The only person who believes that it’s too much ado about nothing is her twin brother Mohammed. Initially, he simply defends her right to wear what she wants but, provoked by the attacks on his sister and the pressure to take a stand, he tells his mother that as someone who knows what it is like to be an Asian (let alone a Muslim) in post-9/11 and post7/7 Britain he understands why Fatima did what she did.

The dramatic conceit is that we never see Fatima onstage even as the action revolves around her. In a sense, Fatima comes to represent all young Muslim women who find themselves in a similar situation.

Twenty-one-year old Sen Gupta, who is of mixed Indian and Sri Lankan parentage, does not come from a Muslim background; and nor is she an advocate of “hijab” but she resents the judgmental way in which hijab-wearing women are viewed.

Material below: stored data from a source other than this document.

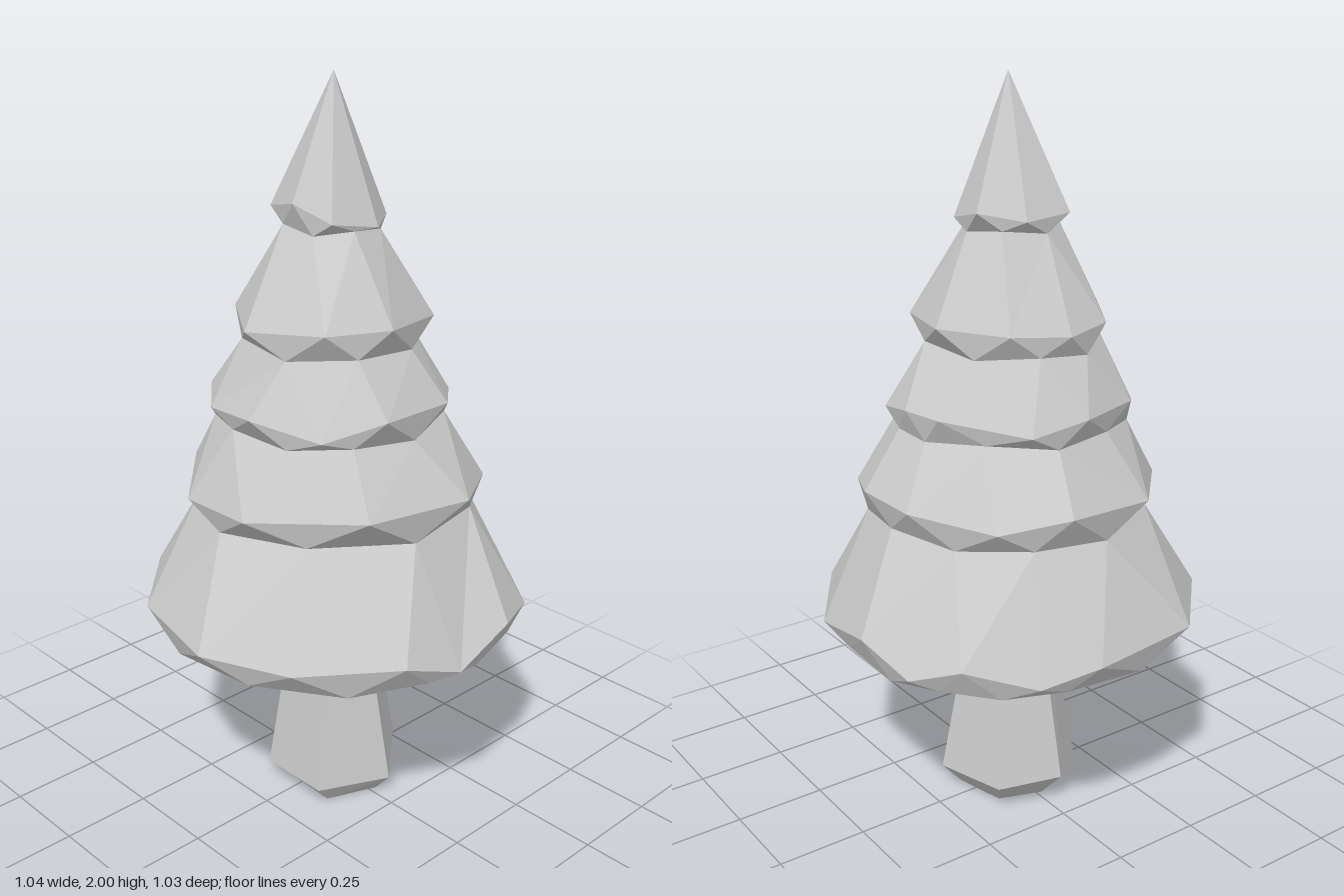
import * as THREE from 'three';

const TAU = Math.PI * 2;
const angle = (p) => (Math.atan2(p.z, p.x) + TAU) % TAU;

// Ring of [x, z, optional y] points, ordered by angle around the axis
function ring(points, y) {
  return points
    .map(([x, z, py]) => new THREE.Vector3(x, py ?? y, z))
    .sort((a, b) => angle(a) - angle(b));
}

// Narrower ring half a step round from the given one
function waist(rim, y, scale) {
  return rim
    .map((p, i) => {
      const q = rim[(i + 1) % rim.length];
      return new THREE.Vector3((p.x + q.x) / 2 * scale, y + (i % 2 ? 0.006 : -0.006), (p.z + q.z) / 2 * scale);
    })
    .sort((a, b) => angle(a) - angle(b));
}

// Same ring, scaled and moved to another height
const copyRing = (r, y, s, dz = 0) => r.map((p) => new THREE.Vector3(p.x * s, y, p.z * s + dz));

// Joins rings of differing point counts, bottom to top, with facets
function loft(rings) {
  const pos = [];
  const tri = (...pts) => pts.forEach((p) => pos.push(p.x, p.y, p.z));
  for (let k = 0; k < rings.length - 1; k++) {
    const lo = rings[k], up = rings[k + 1];
    const steps = (r) => (r.length > 1 ? r.length : 0);
    const at = (r, i) => r[i % r.length];
    const turn = (r, i) => angle(at(r, i)) + (i >= r.length ? TAU : 0);
    let i = 0, j = 0;
    while (i < steps(lo) || j < steps(up)) {
      const lower = j >= steps(up) || (i < steps(lo) && turn(lo, i + 1) <= turn(up, j + 1));
      if (lower) {
        tri(at(lo, i), at(up, j), at(lo, i + 1));
        i++;
      } else {
        tri(at(lo, i), at(up, j), at(up, j + 1));
        j++;
      }
    }
  }
  const geo = new THREE.BufferGeometry();
  geo.setAttribute('position', new THREE.Float32BufferAttribute(pos, 3));
  geo.computeVertexNormals();
  return geo;
}

// Rims of the branch tiers, lowest first
const tiers = [
  { waistY: 0.53, scale: 0.96, rimY: 0.6, rim: [
    [-0.24, -0.47], [0.09, -0.515], [0.24, -0.46, 0.56], [0.4, -0.35, 0.61], [0.48, -0.23, 0.56],
    [0.52, -0.07, 0.62], [0.49, 0.19, 0.56], [0.34, 0.42, 0.58], [0.17, 0.5, 0.61], [-0.03, 0.515, 0.55],
    [-0.2, 0.485, 0.61], [-0.42, 0.3], [-0.52, 0.06], [-0.45, -0.25]] },
  { waistY: 0.87, scale: 0.96, rimY: 0.94, rim: [
    [-0.17, -0.37], [0.1, -0.405, 0.96], [0.27, -0.32, 0.93], [0.4, -0.11, 0.95], [0.405, 0.09, 0.95],
    [0.33, 0.26, 0.92], [0.11, 0.4, 0.95], [-0.2, 0.35, 0.96], [-0.39, 0.09], [-0.365, -0.16, 0.92]] },
  { waistY: 1.115, scale: 0.97, rimY: 1.18, rim: [
    [-0.19, -0.265], [0, -0.33], [0.15, -0.3, 1.15], [0.31, -0.12], [0.33, 0], [0.3, 0.15, 1.15],
    [0.14, 0.29], [-0.1, 0.31, 1.19], [-0.23, 0.21, 1.14], [-0.32, 0.04], [-0.27, -0.17, 1.15]] },
  { waistY: 1.325, scale: 0.98, rimY: 1.39, rim: [
    [-0.13, -0.23], [0.01, -0.27, 1.38], [0.16, -0.22], [0.26, -0.04], [0.2, 0.18, 1.38],
    [-0.03, 0.255, 1.4], [-0.19, 0.18, 1.4], [-0.26, -0.04, 1.38]] },
  { waistY: 1.62, scale: 0.97, rimY: 1.66, rim: [
    [-0.08, -0.14], [0.06, -0.15, 1.65], [0.155, -0.07, 1.67], [0.13, 0.07, 1.64],
    [0.03, 0.14, 1.63], [-0.1, 0.11, 1.65], [-0.13, 0, 1.69]] },
];

export function createModel() {
  const group = new THREE.Group();
  group.name = 'pineTree';
  const material = new THREE.MeshStandardMaterial({ color: 0xcccccc, flatShading: true });
  const add = (name, rings) => {
    const mesh = new THREE.Mesh(loft(rings), material);
    mesh.name = name;
    group.add(mesh);
  };

  // Foliage: underside centre, tucked waist and flared rim per tier, then the tip
  const foliage = [[new THREE.Vector3(0.02, 0.5, 0)]];
  for (const t of tiers) {
    const rim = ring(t.rim, t.rimY);
    foliage.push(waist(rim, t.waistY, t.scale), rim);
  }
  foliage.push([new THREE.Vector3(0.01, 2, 0)]);
  add('foliage', foliage);

  // Trunk: bevelled foot tapering up into the foliage
  const foot = ring([[0.2, 0.06, 0.07], [0.03, 0.21, 0.05], [-0.17, 0.13, 0.06],
    [-0.16, -0.09, 0.05], [-0.02, -0.21, 0.09], [0.15, -0.15, 0.08]], 0.06);
  add('trunk', [
    [new THREE.Vector3(0, 0, 0.03)],
    copyRing(foot, 0, 0.7, 0.02),
    foot,
    copyRing(foot, 0.54, 0.58),
  ]);
  return group;
}
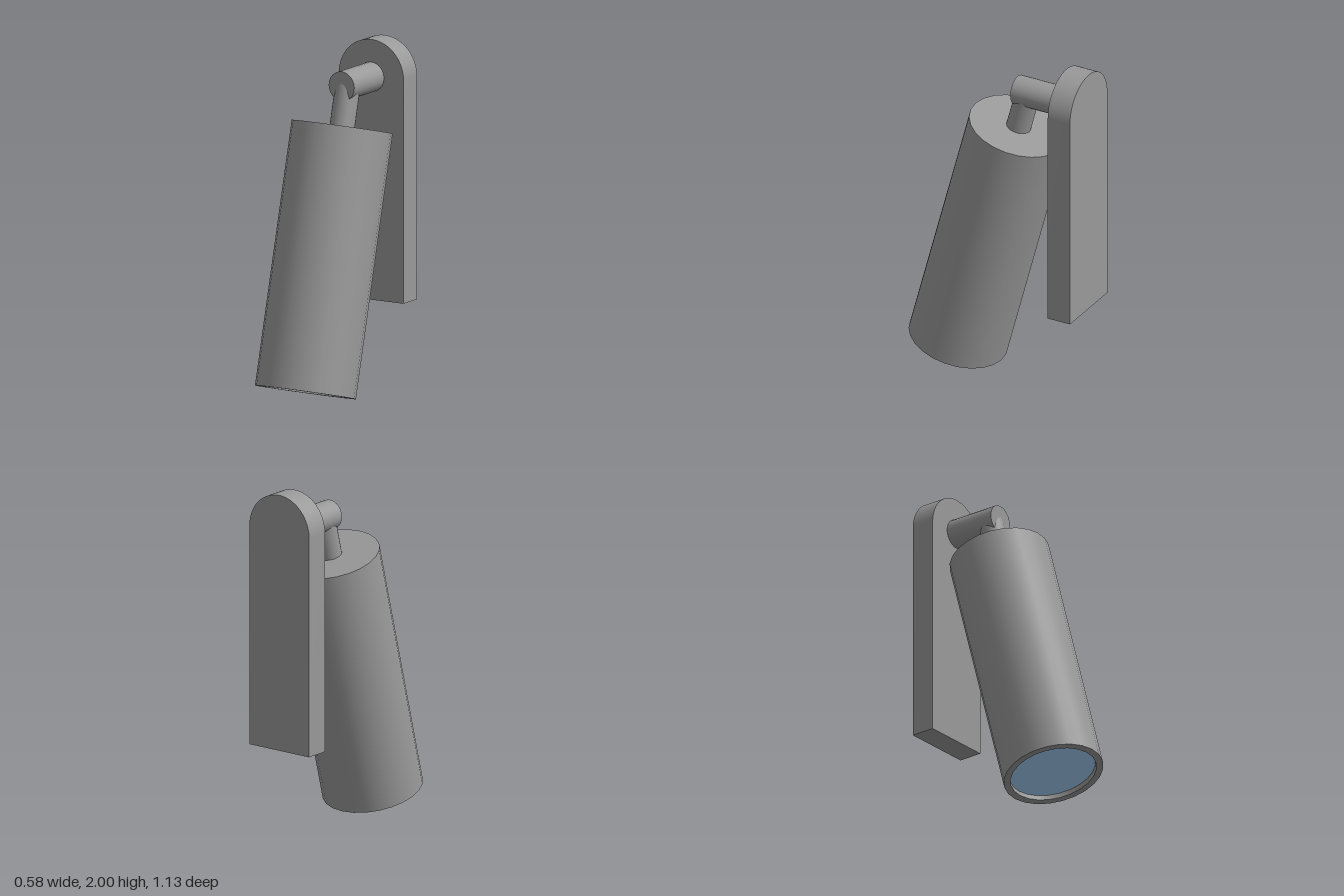
import * as THREE from 'three';
import { toCreasedNormals } from 'three/addons/utils/BufferGeometryUtils.js';

const SEGMENTS = 24;
const PIVOT_Y = 1.785;

export function createModel() {
  const model = new THREE.Group();
  model.name = 'wallSpotlight';
  const metal = new THREE.MeshStandardMaterial({ color: 0x999999 });
  const glass = new THREE.MeshStandardMaterial({ color: 0xaad4ff });

  const add = (parent, name, geometry, material = metal) => {
    const mesh = new THREE.Mesh(geometry, material);
    mesh.name = name;
    parent.add(mesh);
    return mesh;
  };

  // Wall plate: square foot, half-round top
  const half = 0.217;
  const outline = new THREE.Shape();
  outline.moveTo(-half, 0.49);
  outline.lineTo(half, 0.49);
  outline.lineTo(half, PIVOT_Y);
  outline.absarc(0, PIVOT_Y, half, 0, Math.PI, false);
  outline.closePath();
  const plate = new THREE.ExtrudeGeometry(outline, { depth: 0.145, bevelEnabled: false, curveSegments: 24 });
  add(model, 'wallPlate', toCreasedNormals(plate, 0.6)).position.z = -0.566;

  // Horizontal arm from the plate to the joint
  const arm = add(model, 'arm', new THREE.CylinderGeometry(0.086, 0.086, 0.322, SEGMENTS));
  arm.rotation.x = Math.PI / 2;
  arm.position.set(0, PIVOT_Y, -0.263);

  // Tilted lamp head, origin at the centre of its top face
  const head = new THREE.Group();
  head.name = 'lampHead';
  head.position.set(0, 1.55, -0.109);
  head.rotation.x = -Math.PI / 12;
  model.add(head);

  // Neck running up into the arm
  const neckLength = 0.243;
  add(head, 'neck', new THREE.CylinderGeometry(0.072, 0.072, neckLength, SEGMENTS)).position.y = neckLength / 2;

  // Housing with a recessed opening at the bottom
  const length = 1.525, radius = 0.29, opening = 0.25, recess = 0.03;
  const profile = [
    [opening, recess - length], [opening, -length], [radius, -length], [radius, 0], [0, 0],
  ].map(([r, y]) => new THREE.Vector2(r, y));
  add(head, 'housing', toCreasedNormals(new THREE.LatheGeometry(profile, SEGMENTS), 0.6));

  // Lens closing the recess, facing down
  const lens = add(head, 'lens', new THREE.CircleGeometry(opening, SEGMENTS), glass);
  lens.rotation.x = Math.PI / 2;
  lens.position.y = recess - length;

  return model;
}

She believes that there are assumptions about such women that need to be questioned.

“We need to be careful about assuming we know where Muslim girls are all coming from and what they want to say,” she says.

Having suffered racism herself she sees in some of the prevailing attitudes towards the “hijab” an element of racial prejudice whereby anyone who is different is regarded as an outsider. She was “inspired” to write the play by her own experience of anti-Asian hostility in the wake of 9/11 when she noticed a difference in the way people viewed her.

“I remember sitting on a bus on the way to a music lesson…when a middle-aged Irishman started shouting at me, something along the lines of ‘…terrorist…she knows where Bin Laden is,’ something like that. It didn’t even make sense. The irony was that ten, twenty years before, he as an Irishman would have been seen by an ignorant public as the symbol of terrorism. Individual moments like that reflect big shifts in the political landscape. Maybe the pungent racism has faded since then, but up to about two years after 9/11 I felt a real sense of being an Asian and sticking out, sitting on tube carriages and not being treated like I was two years before,” Ms Sen Gupta told one interviewer expressing concern that the whole debate on “hijab” had become very polarised.

What Fatima Did is an attempt to find a middle-ground.

Ms Sen Gupta also looks at the issue from a feminist perspective — namely a woman’s right to wear what she likes or use dress to make a political point. There are references to “bra-burning” of the 1960s and one character sarcastically says that Fatima is “pretending to be a revolutionary.”

Ms Sen Gupta says that as a feminist she “can’t pretend” that “hijab” is liberating but at the same time she doesn’t completely ignore its political significance.

“It’s a way of saying I’m proud to be a Muslim,” she says .

Besides, she is “suspicious” of those who condemn “hijab” as a symbol of oppression — often using it to attack Islam — but wink at violation of women’s rights in their own backyard.

What Fatima Did, staged by London’s progressive Hampstead Theatre and directed by Kelly Wilkinson who specialises in developing new work, has been praised for its “provocative exploration” of identity, individual freedom and multiculturalism in modern Britain. The day I went, it got a standing ovation from a predominantly white audience. But will it change perceptions?